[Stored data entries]
#####

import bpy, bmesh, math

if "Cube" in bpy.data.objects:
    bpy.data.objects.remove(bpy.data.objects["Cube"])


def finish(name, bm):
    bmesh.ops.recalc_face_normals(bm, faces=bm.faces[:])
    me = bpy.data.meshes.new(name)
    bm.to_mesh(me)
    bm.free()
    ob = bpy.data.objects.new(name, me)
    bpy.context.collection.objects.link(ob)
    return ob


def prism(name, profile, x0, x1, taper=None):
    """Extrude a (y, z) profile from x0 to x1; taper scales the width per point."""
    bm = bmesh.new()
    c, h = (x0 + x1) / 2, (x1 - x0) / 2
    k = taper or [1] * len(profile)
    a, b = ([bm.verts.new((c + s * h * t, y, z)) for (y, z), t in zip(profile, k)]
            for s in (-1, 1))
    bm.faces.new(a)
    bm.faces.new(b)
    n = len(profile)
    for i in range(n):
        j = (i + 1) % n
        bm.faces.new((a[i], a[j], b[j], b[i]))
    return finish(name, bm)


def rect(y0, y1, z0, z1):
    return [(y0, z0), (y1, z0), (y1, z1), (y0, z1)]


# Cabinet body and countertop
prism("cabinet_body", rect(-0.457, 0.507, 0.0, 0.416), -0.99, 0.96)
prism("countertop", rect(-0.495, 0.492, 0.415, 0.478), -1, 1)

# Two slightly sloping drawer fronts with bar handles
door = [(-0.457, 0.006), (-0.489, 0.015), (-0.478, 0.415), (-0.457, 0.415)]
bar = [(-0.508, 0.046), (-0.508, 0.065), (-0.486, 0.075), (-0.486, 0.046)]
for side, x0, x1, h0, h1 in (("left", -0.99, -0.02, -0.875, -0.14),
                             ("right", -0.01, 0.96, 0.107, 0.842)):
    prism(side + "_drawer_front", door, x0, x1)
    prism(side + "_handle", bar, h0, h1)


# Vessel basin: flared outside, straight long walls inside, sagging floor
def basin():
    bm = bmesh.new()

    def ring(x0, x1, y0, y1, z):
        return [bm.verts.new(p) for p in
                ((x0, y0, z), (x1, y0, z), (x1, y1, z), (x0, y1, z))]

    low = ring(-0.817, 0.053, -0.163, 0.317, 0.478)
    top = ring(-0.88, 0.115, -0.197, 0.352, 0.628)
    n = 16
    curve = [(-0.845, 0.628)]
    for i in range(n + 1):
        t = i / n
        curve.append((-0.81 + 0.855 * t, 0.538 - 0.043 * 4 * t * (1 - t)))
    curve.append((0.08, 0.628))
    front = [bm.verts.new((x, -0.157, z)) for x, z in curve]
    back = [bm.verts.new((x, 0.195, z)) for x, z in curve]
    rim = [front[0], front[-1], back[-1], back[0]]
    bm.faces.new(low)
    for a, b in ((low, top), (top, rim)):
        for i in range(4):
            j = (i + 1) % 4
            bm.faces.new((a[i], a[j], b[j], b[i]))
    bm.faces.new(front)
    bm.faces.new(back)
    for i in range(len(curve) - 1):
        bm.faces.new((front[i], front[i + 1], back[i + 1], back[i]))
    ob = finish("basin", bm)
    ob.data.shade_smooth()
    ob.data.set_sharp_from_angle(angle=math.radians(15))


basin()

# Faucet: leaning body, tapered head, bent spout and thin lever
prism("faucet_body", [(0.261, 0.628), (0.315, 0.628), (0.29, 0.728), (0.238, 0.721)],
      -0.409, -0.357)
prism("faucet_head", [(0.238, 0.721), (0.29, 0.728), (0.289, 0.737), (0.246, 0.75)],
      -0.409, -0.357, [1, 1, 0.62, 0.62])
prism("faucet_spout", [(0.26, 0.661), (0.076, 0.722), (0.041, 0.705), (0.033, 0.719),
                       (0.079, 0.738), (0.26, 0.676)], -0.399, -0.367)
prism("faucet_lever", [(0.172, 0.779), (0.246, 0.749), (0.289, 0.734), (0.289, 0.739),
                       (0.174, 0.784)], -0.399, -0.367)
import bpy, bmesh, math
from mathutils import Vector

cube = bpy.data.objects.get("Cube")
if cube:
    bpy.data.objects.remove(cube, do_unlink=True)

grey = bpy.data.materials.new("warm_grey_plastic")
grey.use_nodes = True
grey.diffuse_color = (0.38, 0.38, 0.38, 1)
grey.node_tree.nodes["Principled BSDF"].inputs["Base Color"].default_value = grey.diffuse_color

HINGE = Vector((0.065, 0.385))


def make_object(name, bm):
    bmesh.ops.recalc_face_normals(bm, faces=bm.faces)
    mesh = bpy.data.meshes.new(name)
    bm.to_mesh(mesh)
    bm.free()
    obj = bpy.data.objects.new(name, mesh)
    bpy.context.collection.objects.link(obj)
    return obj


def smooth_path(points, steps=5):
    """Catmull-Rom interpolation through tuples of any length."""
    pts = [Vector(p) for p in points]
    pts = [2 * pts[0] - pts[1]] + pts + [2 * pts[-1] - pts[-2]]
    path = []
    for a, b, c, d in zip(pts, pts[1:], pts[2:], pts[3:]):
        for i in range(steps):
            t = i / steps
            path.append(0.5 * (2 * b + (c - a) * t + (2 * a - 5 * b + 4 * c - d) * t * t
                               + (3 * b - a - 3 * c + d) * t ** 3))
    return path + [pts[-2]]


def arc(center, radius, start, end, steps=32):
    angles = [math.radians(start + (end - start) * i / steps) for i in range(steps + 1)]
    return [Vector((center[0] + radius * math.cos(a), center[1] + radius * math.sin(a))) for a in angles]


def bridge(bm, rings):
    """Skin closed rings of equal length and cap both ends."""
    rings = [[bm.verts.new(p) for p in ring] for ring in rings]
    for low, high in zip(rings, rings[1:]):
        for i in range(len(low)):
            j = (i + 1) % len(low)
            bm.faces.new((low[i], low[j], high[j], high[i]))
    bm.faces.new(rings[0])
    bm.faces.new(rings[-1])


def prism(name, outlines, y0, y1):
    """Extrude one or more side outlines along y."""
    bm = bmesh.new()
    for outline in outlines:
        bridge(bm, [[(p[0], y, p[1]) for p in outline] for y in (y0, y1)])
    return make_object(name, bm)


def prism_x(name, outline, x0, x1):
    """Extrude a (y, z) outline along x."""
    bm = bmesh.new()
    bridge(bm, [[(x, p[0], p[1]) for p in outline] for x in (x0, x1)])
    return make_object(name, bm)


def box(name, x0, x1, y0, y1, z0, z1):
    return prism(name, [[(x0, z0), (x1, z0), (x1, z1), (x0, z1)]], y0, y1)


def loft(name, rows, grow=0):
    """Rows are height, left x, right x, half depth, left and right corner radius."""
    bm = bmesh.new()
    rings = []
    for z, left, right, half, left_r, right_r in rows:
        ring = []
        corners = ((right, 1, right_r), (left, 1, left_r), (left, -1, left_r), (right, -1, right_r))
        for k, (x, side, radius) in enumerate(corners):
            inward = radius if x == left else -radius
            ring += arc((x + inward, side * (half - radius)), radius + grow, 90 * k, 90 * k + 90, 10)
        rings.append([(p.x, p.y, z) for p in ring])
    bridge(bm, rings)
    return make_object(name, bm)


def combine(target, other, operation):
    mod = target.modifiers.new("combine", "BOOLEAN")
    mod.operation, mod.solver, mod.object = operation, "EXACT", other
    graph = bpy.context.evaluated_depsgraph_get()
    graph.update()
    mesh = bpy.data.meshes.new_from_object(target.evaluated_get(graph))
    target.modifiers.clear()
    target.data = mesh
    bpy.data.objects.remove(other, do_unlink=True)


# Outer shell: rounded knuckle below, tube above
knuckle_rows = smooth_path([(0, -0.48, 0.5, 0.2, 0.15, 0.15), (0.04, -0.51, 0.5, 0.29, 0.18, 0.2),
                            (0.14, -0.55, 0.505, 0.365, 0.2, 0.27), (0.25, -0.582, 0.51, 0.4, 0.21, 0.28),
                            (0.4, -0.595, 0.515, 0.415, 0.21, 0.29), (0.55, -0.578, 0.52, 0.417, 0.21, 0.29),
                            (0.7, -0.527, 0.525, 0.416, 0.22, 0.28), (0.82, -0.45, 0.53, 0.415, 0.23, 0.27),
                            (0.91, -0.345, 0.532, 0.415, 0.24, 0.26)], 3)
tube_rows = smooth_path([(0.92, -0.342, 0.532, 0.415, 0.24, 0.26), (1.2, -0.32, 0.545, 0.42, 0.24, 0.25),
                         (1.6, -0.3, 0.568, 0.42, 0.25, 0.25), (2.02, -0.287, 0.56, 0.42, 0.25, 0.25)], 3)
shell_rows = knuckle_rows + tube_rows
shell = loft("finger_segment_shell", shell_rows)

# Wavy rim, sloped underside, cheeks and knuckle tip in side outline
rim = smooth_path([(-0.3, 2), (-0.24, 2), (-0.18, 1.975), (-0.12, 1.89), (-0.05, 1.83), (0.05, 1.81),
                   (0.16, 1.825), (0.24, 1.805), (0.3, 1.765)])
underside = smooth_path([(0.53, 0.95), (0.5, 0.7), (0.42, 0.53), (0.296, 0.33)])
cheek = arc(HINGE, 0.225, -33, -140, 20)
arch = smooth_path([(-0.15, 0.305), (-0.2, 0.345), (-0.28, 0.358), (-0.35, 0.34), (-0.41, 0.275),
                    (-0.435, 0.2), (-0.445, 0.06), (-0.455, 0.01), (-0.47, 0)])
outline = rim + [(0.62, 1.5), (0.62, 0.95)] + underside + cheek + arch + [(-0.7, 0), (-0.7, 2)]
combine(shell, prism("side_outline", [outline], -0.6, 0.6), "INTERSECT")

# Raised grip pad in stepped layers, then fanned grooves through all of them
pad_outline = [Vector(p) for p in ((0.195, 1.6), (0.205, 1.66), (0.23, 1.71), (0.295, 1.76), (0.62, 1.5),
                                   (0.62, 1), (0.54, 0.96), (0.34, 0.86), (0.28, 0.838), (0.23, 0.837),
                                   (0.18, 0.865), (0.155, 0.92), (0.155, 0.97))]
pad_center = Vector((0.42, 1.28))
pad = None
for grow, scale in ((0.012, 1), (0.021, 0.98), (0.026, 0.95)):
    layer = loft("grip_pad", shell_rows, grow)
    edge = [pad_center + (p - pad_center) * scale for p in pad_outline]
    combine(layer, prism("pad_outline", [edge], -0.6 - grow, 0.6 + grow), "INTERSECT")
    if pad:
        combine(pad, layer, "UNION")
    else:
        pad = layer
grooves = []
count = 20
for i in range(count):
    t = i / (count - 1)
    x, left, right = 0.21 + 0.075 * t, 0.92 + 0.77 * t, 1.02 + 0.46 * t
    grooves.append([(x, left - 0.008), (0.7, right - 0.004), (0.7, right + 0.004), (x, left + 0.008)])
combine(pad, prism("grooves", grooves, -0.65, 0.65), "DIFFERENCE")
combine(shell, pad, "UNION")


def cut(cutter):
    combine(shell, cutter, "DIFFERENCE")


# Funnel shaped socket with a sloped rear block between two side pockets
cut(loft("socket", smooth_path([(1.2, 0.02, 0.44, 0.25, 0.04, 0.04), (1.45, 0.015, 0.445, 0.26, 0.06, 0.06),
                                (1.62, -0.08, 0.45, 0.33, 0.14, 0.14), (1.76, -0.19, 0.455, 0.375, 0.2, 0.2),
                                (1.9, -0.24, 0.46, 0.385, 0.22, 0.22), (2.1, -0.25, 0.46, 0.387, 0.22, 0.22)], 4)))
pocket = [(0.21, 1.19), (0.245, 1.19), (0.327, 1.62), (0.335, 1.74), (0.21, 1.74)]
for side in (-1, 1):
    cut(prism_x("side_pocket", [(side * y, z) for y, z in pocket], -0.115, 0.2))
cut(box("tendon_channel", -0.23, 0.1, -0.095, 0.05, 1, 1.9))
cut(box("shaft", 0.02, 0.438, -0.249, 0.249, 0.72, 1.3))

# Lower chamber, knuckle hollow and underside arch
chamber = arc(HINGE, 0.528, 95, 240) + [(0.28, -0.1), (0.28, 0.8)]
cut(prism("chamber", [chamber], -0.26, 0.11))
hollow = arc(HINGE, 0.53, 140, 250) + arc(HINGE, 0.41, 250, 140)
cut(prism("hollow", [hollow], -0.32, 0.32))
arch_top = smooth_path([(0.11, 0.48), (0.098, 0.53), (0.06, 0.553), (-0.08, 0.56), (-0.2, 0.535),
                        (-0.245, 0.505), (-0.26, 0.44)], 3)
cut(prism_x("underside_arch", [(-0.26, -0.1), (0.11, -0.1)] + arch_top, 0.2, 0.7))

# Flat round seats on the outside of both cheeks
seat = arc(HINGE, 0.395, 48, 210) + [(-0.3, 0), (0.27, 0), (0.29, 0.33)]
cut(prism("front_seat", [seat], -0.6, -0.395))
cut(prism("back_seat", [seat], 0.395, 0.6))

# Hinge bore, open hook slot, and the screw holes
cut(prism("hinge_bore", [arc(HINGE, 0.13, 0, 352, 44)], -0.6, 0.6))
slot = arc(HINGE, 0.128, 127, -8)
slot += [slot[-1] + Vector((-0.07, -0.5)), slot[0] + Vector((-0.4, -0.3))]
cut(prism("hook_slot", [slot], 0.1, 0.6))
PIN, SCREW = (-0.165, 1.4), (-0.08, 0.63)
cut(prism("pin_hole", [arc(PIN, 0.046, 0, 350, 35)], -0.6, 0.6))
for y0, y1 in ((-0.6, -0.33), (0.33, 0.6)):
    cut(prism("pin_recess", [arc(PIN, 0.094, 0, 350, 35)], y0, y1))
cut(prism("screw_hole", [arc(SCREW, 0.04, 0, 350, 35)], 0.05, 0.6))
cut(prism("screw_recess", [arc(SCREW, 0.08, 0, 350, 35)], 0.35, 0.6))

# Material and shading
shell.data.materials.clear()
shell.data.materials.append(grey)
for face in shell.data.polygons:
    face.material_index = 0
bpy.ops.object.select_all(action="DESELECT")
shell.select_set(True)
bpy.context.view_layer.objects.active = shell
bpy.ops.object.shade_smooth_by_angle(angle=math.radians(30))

#####

- Your assignment -
In the entries above, please find the line with "from mathutils import Vector" and the line with "bm.faces.new((low[i], low[j], high[j], high[i]))", then write out exactly those two lines and every line between them, and nothing more.

- Response below -
from mathutils import Vector

cube = bpy.data.objects.get("Cube")
if cube:
    bpy.data.objects.remove(cube, do_unlink=True)

grey = bpy.data.materials.new("warm_grey_plastic")
grey.use_nodes = True
grey.diffuse_color = (0.38, 0.38, 0.38, 1)
grey.node_tree.nodes["Principled BSDF"].inputs["Base Color"].default_value = grey.diffuse_color

HINGE = Vector((0.065, 0.385))


def make_object(name, bm):
    bmesh.ops.recalc_face_normals(bm, faces=bm.faces)
    mesh = bpy.data.meshes.new(name)
    bm.to_mesh(mesh)
    bm.free()
    obj = bpy.data.objects.new(name, mesh)
    bpy.context.collection.objects.link(obj)
    return obj


def smooth_path(points, steps=5):
    """Catmull-Rom interpolation through tuples of any length."""
    pts = [Vector(p) for p in points]
    pts = [2 * pts[0] - pts[1]] + pts + [2 * pts[-1] - pts[-2]]
    path = []
    for a, b, c, d in zip(pts, pts[1:], pts[2:], pts[3:]):
        for i in range(steps):
            t = i / steps
            path.append(0.5 * (2 * b + (c - a) * t + (2 * a - 5 * b + 4 * c - d) * t * t
                               + (3 * b - a - 3 * c + d) * t ** 3))
    return path + [pts[-2]]


def arc(center, radius, start, end, steps=32):
    angles = [math.radians(start + (end - start) * i / steps) for i in range(steps + 1)]
    return [Vector((center[0] + radius * math.cos(a), center[1] + radius * math.sin(a))) for a in angles]


def bridge(bm, rings):
    """Skin closed rings of equal length and cap both ends."""
    rings = [[bm.verts.new(p) for p in ring] for ring in rings]
    for low, high in zip(rings, rings[1:]):
        for i in range(len(low)):
            j = (i + 1) % len(low)
            bm.faces.new((low[i], low[j], high[j], high[i]))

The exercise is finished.